<<<<

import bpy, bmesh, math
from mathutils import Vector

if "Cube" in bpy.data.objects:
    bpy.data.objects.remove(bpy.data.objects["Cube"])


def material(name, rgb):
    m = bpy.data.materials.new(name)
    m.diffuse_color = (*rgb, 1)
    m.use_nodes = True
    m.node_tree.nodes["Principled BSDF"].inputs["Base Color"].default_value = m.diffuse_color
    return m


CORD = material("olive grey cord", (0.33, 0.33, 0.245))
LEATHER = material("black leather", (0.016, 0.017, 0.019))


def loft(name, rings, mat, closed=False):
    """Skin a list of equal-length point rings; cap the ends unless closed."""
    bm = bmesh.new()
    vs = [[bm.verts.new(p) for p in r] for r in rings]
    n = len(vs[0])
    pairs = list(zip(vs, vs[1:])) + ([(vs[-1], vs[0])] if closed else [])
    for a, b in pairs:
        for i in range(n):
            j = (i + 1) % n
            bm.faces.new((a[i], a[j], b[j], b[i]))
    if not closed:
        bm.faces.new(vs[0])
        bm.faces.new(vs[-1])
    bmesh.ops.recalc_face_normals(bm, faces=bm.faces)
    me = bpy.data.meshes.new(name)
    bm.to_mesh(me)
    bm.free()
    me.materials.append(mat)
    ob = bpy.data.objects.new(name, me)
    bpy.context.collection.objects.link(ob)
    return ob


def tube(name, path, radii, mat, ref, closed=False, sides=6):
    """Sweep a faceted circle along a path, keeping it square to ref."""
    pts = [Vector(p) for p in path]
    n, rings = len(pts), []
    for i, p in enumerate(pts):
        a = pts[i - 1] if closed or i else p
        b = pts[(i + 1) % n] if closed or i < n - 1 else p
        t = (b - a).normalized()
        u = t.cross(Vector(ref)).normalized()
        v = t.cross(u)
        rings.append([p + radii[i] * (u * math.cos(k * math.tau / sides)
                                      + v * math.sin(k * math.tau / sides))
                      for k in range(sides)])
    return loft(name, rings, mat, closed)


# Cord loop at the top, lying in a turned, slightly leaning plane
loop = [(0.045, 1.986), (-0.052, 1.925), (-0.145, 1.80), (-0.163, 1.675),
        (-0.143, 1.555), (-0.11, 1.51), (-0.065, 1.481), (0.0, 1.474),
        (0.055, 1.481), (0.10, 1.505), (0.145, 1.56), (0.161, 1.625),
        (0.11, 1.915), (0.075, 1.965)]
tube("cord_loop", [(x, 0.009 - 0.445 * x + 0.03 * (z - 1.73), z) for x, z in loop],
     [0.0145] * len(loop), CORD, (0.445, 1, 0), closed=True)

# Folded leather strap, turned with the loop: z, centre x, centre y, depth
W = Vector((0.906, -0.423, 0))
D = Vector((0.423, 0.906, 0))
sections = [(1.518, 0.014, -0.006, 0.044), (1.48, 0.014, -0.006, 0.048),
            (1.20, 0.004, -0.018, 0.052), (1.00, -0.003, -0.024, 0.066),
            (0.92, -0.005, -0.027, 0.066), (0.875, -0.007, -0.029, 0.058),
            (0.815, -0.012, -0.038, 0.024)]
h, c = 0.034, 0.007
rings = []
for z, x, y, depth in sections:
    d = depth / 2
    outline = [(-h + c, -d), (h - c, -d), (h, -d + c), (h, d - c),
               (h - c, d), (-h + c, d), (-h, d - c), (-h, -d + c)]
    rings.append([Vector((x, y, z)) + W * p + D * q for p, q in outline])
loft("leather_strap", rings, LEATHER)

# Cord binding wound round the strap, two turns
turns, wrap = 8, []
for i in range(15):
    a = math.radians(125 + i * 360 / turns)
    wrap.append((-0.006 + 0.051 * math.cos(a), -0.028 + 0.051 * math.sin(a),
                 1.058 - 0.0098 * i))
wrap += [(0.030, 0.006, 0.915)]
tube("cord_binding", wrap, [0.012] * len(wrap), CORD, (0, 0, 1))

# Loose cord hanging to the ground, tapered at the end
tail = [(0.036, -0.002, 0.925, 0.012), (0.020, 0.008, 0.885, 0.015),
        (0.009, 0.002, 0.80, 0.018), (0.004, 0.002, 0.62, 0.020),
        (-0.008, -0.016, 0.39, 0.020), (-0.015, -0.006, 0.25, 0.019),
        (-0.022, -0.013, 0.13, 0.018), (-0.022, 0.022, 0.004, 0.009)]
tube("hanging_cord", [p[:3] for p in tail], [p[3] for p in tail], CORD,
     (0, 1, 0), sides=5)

>>>>

ACTIVITY:
Nothing is to be left out. Repeat the whole listing exactly.

REPLY:
import bpy, bmesh, math
from mathutils import Vector

if "Cube" in bpy.data.objects:
    bpy.data.objects.remove(bpy.data.objects["Cube"])


def material(name, rgb):
    m = bpy.data.materials.new(name)
    m.diffuse_color = (*rgb, 1)
    m.use_nodes = True
    m.node_tree.nodes["Principled BSDF"].inputs["Base Color"].default_value = m.diffuse_color
    return m


CORD = material("olive grey cord", (0.33, 0.33, 0.245))
LEATHER = material("black leather", (0.016, 0.017, 0.019))


def loft(name, rings, mat, closed=False):
    """Skin a list of equal-length point rings; cap the ends unless closed."""
    bm = bmesh.new()
    vs = [[bm.verts.new(p) for p in r] for r in rings]
    n = len(vs[0])
    pairs = list(zip(vs, vs[1:])) + ([(vs[-1], vs[0])] if closed else [])
    for a, b in pairs:
        for i in range(n):
            j = (i + 1) % n
            bm.faces.new((a[i], a[j], b[j], b[i]))
    if not closed:
        bm.faces.new(vs[0])
        bm.faces.new(vs[-1])
    bmesh.ops.recalc_face_normals(bm, faces=bm.faces)
    me = bpy.data.meshes.new(name)
    bm.to_mesh(me)
    bm.free()
    me.materials.append(mat)
    ob = bpy.data.objects.new(name, me)
    bpy.context.collection.objects.link(ob)
    return ob


def tube(name, path, radii, mat, ref, closed=False, sides=6):
    """Sweep a faceted circle along a path, keeping it square to ref."""
    pts = [Vector(p) for p in path]
    n, rings = len(pts), []
    for i, p in enumerate(pts):
        a = pts[i - 1] if closed or i else p
        b = pts[(i + 1) % n] if closed or i < n - 1 else p
        t = (b - a).normalized()
        u = t.cross(Vector(ref)).normalized()
        v = t.cross(u)
        rings.append([p + radii[i] * (u * math.cos(k * math.tau / sides)
                                      + v * math.sin(k * math.tau / sides))
                      for k in range(sides)])
    return loft(name, rings, mat, closed)


# Cord loop at the top, lying in a turned, slightly leaning plane
loop = [(0.045, 1.986), (-0.052, 1.925), (-0.145, 1.80), (-0.163, 1.675),
        (-0.143, 1.555), (-0.11, 1.51), (-0.065, 1.481), (0.0, 1.474),
        (0.055, 1.481), (0.10, 1.505), (0.145, 1.56), (0.161, 1.625),
        (0.11, 1.915), (0.075, 1.965)]
tube("cord_loop", [(x, 0.009 - 0.445 * x + 0.03 * (z - 1.73), z) for x, z in loop],
     [0.0145] * len(loop), CORD, (0.445, 1, 0), closed=True)

# Folded leather strap, turned with the loop: z, centre x, centre y, depth
W = Vector((0.906, -0.423, 0))
D = Vector((0.423, 0.906, 0))
sections = [(1.518, 0.014, -0.006, 0.044), (1.48, 0.014, -0.006, 0.048),
            (1.20, 0.004, -0.018, 0.052), (1.00, -0.003, -0.024, 0.066),
            (0.92, -0.005, -0.027, 0.066), (0.875, -0.007, -0.029, 0.058),
            (0.815, -0.012, -0.038, 0.024)]
h, c = 0.034, 0.007
rings = []
for z, x, y, depth in sections:
    d = depth / 2
    outline = [(-h + c, -d), (h - c, -d), (h, -d + c), (h, d - c),
               (h - c, d), (-h + c, d), (-h, d - c), (-h, -d + c)]
    rings.append([Vector((x, y, z)) + W * p + D * q for p, q in outline])
loft("leather_strap", rings, LEATHER)

# Cord binding wound round the strap, two turns
turns, wrap = 8, []
for i in range(15):
    a = math.radians(125 + i * 360 / turns)
    wrap.append((-0.006 + 0.051 * math.cos(a), -0.028 + 0.051 * math.sin(a),
                 1.058 - 0.0098 * i))
wrap += [(0.030, 0.006, 0.915)]
tube("cord_binding", wrap, [0.012] * len(wrap), CORD, (0, 0, 1))

# Loose cord hanging to the ground, tapered at the end
tail = [(0.036, -0.002, 0.925, 0.012), (0.020, 0.008, 0.885, 0.015),
        (0.009, 0.002, 0.80, 0.018), (0.004, 0.002, 0.62, 0.020),
        (-0.008, -0.016, 0.39, 0.020), (-0.015, -0.006, 0.25, 0.019),
        (-0.022, -0.013, 0.13, 0.018), (-0.022, 0.022, 0.004, 0.009)]
tube("hanging_cord", [p[:3] for p in tail], [p[3] for p in tail], CORD,
     (0, 1, 0), sides=5)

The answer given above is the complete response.